Bridgehampton, New York
Description and Method of Work
In her studio on the east end of Long Island, Liz Gribin describes her acrylics on canvas as “post-abstract realism,” meaning it’s figurative but not tied to nature. Concerned with “colors that are harmonious,” she says she frequently introduces abstract elements into her work, “breaking into the figure and tying it to the background, so that figure and ground hold together.” She begins by putting colors on the canvas, then draws into it with charcoal, moving back and forth between color and drawing until she creates a gesture for the figure that looks natural and gives her – it’s usually a woman – form. Sometimes the color bleeds out of the figure, sometimes it bleeds into the figure. “I am trying to lend spontaneity, not tightness, to the work,” she explains.
First Artistic Inspiration
As a young child, Gribin copied Norman Rockwell’s The Saturday Evening Post covers. Though she didn’t want to be an illustrator, she admired Rockwell’s “high level of illustration.” As she grew older, she found herself influenced by Matisse for his use of color and by Californian Richard Diebenkorn, whom she says had a style “that was very contemporary and tied to abstraction. He went from abstraction to figurative and back to abstraction again, which is very unusual. It usually works the other way.” She also includes Edouard Vuillard and Pierre Bonnard in her pantheon of influences, as well as Picasso’s drawings. “I have a studio full of art books that I’m looking into constantly because, from time to time, I get in a situation and wonder how did so-and-so solve it? Or was this a situation that existed for them? For me, art often is influenced by other art, more than by nature.”

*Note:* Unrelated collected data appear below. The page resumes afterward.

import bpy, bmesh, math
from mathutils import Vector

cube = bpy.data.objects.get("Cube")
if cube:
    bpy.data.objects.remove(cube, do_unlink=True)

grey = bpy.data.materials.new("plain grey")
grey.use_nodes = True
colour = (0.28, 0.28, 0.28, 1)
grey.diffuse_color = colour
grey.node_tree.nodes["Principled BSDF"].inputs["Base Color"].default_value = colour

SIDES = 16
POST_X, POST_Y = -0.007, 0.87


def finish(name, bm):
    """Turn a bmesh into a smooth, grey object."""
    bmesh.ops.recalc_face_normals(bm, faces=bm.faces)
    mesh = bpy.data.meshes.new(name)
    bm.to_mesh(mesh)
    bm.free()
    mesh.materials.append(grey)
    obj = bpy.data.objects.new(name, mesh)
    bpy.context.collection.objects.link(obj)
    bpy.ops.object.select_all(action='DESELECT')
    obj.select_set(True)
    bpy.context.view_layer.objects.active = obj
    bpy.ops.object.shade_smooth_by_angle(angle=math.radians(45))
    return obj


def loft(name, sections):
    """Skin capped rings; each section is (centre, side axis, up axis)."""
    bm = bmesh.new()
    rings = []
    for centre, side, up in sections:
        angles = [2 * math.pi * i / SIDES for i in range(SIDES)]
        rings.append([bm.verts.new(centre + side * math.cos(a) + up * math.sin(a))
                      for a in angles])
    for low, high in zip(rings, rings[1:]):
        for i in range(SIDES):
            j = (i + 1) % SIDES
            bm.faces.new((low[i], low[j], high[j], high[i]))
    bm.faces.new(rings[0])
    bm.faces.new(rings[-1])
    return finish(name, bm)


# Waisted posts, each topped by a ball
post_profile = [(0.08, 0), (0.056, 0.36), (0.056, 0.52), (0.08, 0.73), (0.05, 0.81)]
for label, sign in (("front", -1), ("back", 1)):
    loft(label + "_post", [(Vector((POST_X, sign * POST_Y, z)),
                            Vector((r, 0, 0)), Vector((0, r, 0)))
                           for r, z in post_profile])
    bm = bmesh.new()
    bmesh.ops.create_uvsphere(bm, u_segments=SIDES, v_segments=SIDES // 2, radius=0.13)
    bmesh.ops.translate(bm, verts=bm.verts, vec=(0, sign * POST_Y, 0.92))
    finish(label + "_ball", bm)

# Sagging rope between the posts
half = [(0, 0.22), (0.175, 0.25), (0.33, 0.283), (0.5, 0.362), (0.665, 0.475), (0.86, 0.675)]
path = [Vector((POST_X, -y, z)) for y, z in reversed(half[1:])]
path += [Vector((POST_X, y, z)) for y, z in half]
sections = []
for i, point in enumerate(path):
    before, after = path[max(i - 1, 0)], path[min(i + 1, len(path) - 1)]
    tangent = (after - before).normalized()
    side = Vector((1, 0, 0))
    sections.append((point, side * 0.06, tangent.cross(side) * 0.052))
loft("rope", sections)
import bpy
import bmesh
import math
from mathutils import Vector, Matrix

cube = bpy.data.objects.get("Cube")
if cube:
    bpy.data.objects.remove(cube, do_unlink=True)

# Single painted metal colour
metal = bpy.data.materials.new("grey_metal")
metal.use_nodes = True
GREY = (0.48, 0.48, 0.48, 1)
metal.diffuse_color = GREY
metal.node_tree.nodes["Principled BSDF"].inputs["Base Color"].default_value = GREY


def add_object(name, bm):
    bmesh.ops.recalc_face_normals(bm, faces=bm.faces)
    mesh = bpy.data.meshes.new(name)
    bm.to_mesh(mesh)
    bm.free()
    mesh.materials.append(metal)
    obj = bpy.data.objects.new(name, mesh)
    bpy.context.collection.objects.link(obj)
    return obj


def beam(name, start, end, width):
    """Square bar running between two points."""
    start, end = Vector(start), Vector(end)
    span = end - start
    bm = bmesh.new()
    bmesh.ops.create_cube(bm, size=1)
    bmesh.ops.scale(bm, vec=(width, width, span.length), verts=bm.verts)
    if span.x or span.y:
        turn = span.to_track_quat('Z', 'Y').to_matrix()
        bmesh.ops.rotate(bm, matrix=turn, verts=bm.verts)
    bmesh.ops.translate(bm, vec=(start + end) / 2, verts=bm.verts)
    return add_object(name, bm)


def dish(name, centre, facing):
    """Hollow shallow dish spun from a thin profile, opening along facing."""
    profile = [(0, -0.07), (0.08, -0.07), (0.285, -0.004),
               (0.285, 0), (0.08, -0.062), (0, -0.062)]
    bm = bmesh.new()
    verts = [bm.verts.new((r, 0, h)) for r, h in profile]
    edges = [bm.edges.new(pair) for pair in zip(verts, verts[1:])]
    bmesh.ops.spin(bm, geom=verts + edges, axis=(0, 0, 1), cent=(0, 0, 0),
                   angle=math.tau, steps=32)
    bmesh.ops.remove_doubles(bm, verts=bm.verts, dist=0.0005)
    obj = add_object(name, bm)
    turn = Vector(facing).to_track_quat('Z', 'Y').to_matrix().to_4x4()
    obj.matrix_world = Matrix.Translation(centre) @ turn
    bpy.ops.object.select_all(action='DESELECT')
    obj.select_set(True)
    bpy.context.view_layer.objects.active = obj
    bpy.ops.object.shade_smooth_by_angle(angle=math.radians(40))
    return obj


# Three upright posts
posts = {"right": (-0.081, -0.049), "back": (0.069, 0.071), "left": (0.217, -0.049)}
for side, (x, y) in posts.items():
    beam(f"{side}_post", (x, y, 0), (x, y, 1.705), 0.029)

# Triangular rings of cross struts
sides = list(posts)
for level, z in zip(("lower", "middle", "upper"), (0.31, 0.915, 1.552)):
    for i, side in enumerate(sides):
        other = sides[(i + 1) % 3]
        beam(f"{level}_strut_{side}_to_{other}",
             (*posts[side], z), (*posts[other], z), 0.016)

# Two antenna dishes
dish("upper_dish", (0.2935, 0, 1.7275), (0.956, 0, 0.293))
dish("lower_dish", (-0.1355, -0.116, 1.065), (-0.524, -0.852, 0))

In 1985, Gribin had a show at the Isis Gallery in Port Washington, New York, which art critic Malcom Preston reviewed favorably in Newsday. “Color is the most outstanding aspect of Gribin’s pictures – it is original…,” Preston wrote. “Her washes have a pattern all their own. The manner is casual, the poses of her figures, their attitudes are almost offhand. It is her skillful drawing that gives us the subject matter.”
Most Influential Person
Artist and teacher Paul Wood has been so important to Gribin that at first she wanted to count him both as her biggest break and biggest influence. Wood, who lives in Nassau County on Long Island, close to where Gribin used to reside, helped free her from her then-academic style. She worked in his studio for many years and discovered she could break certain rules she had learned in art school. “One of the first paintings where I broke away from the traditional was of a chair with a vase on it; I didn’t paint the chair one way and the vase another,” she says. Wood also taught her to combine discrete elements and to establish movement with color.
Favorite Subject Matter
Painting directly from a model, Gribin tends to favor women as subjects, in part because she is, as she puts it, “attempting to convey an emotion that is common to most women.” Interestingly, Gribin prefers clothed to nude models. “I find that with clothing on, you get new shapes and colors. It’s more inspiring to have the model clothed.”
Awards And Accolades
Though she has a wall in her studio covered with prizes, Gribin doesn’t paint for awards; she paints for the sheer joy of it. It’s the challenge of new work that she loves. “What’s important is the painting on the easel,” she says. “The others are history.”
Price Range Of Work
$1,200–20,000, though smaller works sell for $950.
Nan Mulford Gallery
21 Main St., Rockport, Maine 048561
Mark Humphrey Gallery
95 Main St., Southampton, NY 11968
Louis Aronow Gallery
522 Sutter St., San Francisco, CA 94102
Her work also can be viewed at http://www.lizgribin.com/